### Exercise objective
Each line from the start of the listing below through the line containing "124, 68, 62)" should be reproduced exactly, with no others.
*** Opening of Material for the task ***
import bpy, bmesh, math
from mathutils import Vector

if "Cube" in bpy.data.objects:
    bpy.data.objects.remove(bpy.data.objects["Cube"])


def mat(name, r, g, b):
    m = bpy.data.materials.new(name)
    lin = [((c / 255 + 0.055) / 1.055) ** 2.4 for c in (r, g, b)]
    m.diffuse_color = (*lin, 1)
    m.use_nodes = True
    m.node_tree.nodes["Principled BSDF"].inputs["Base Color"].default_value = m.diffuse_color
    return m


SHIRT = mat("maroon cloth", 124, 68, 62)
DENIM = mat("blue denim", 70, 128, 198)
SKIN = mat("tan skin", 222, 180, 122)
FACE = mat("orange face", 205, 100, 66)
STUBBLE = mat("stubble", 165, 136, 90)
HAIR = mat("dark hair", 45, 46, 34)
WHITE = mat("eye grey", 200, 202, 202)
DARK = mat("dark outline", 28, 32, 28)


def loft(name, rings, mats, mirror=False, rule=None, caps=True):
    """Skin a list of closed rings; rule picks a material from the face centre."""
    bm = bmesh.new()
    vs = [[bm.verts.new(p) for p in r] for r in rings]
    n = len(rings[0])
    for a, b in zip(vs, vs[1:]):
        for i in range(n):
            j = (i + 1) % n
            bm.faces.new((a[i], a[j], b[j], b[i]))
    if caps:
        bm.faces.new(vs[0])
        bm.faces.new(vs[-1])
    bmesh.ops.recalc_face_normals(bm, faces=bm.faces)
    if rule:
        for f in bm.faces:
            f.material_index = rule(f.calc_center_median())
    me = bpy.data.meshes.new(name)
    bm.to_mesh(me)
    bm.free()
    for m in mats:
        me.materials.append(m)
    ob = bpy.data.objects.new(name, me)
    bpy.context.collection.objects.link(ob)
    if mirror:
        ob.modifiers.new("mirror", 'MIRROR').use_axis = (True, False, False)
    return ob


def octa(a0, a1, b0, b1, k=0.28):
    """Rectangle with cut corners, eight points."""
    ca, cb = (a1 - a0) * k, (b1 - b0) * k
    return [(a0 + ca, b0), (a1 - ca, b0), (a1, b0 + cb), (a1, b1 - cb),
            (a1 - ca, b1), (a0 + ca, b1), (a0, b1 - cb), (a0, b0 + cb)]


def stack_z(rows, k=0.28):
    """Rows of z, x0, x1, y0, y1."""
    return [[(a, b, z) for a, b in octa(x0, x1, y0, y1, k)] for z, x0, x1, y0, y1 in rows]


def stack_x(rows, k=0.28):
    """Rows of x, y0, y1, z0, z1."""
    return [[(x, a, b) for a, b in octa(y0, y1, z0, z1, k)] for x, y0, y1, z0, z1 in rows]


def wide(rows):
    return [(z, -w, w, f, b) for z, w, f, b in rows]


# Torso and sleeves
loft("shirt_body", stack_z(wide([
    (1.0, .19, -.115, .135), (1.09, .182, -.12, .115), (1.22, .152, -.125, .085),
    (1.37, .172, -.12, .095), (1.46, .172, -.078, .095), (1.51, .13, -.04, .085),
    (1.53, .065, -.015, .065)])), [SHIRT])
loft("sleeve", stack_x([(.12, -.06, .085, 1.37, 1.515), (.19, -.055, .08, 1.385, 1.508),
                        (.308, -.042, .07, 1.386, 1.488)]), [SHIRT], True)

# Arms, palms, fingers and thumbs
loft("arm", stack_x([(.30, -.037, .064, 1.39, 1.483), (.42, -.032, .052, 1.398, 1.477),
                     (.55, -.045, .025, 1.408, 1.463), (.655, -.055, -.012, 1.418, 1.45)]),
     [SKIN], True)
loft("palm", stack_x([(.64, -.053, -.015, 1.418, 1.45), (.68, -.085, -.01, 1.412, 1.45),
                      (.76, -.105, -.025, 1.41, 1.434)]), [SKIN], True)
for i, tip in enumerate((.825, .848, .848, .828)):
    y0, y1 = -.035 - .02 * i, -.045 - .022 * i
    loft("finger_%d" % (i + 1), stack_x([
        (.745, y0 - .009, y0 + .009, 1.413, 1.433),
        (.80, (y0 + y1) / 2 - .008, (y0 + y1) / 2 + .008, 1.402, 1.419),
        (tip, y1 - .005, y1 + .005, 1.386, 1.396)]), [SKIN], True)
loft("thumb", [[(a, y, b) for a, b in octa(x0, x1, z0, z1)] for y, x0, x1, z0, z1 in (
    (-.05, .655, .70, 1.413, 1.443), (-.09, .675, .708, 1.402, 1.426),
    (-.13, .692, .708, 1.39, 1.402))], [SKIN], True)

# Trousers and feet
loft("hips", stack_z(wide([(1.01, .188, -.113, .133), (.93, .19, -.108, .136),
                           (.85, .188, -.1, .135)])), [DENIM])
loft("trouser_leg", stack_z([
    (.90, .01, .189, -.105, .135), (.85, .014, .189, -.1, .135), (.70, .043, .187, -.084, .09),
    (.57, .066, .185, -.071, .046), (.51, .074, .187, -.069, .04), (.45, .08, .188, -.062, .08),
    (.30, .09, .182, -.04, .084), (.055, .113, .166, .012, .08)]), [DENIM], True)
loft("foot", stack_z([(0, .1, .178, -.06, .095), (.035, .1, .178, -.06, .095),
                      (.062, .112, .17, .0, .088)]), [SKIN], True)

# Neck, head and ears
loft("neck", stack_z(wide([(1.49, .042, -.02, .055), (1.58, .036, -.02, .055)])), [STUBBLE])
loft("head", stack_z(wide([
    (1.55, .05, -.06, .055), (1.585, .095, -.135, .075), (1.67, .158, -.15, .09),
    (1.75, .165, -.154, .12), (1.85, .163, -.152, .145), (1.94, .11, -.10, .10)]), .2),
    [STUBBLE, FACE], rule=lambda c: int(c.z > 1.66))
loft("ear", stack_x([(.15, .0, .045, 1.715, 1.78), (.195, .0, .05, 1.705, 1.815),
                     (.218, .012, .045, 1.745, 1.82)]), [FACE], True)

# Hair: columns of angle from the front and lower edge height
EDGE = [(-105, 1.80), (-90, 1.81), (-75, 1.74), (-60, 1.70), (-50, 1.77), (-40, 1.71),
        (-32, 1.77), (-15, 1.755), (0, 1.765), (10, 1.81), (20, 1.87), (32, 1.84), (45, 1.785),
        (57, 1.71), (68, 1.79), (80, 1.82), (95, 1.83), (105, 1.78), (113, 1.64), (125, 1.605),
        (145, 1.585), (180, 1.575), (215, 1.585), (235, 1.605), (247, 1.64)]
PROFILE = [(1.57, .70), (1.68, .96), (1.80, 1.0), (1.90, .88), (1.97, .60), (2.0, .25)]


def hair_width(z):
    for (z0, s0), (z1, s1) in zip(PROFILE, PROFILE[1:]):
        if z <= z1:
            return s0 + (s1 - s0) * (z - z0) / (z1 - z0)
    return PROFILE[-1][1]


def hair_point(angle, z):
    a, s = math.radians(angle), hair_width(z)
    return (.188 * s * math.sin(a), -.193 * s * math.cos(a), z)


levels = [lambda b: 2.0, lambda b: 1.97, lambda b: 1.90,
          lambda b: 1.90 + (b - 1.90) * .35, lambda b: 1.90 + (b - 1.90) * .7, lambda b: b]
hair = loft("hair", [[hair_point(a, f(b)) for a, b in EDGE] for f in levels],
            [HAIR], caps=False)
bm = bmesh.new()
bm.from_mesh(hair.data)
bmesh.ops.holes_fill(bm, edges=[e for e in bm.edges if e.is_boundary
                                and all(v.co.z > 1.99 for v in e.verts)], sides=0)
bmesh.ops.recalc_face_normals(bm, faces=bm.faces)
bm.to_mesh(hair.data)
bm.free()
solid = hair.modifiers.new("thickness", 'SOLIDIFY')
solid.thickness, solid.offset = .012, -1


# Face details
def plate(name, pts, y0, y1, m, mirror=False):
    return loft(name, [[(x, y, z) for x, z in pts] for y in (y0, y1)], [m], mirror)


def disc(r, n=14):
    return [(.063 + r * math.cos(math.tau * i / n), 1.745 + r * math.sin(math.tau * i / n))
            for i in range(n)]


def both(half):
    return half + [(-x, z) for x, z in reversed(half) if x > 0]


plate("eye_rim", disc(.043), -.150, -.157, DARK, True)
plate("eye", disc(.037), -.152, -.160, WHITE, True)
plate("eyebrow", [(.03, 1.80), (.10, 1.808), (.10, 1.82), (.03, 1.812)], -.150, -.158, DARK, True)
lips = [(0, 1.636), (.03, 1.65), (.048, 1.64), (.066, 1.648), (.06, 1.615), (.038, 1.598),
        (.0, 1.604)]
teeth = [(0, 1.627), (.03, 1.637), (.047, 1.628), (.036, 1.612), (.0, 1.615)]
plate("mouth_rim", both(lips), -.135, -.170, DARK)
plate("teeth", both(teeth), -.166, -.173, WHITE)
*** Close of Material for the task ***
### Answer below
import bpy, bmesh, math
from mathutils import Vector

if "Cube" in bpy.data.objects:
    bpy.data.objects.remove(bpy.data.objects["Cube"])


def mat(name, r, g, b):
    m = bpy.data.materials.new(name)
    lin = [((c / 255 + 0.055) / 1.055) ** 2.4 for c in (r, g, b)]
    m.diffuse_color = (*lin, 1)
    m.use_nodes = True
    m.node_tree.nodes["Principled BSDF"].inputs["Base Color"].default_value = m.diffuse_color
    return m


SHIRT = mat("maroon cloth", 124, 68, 62)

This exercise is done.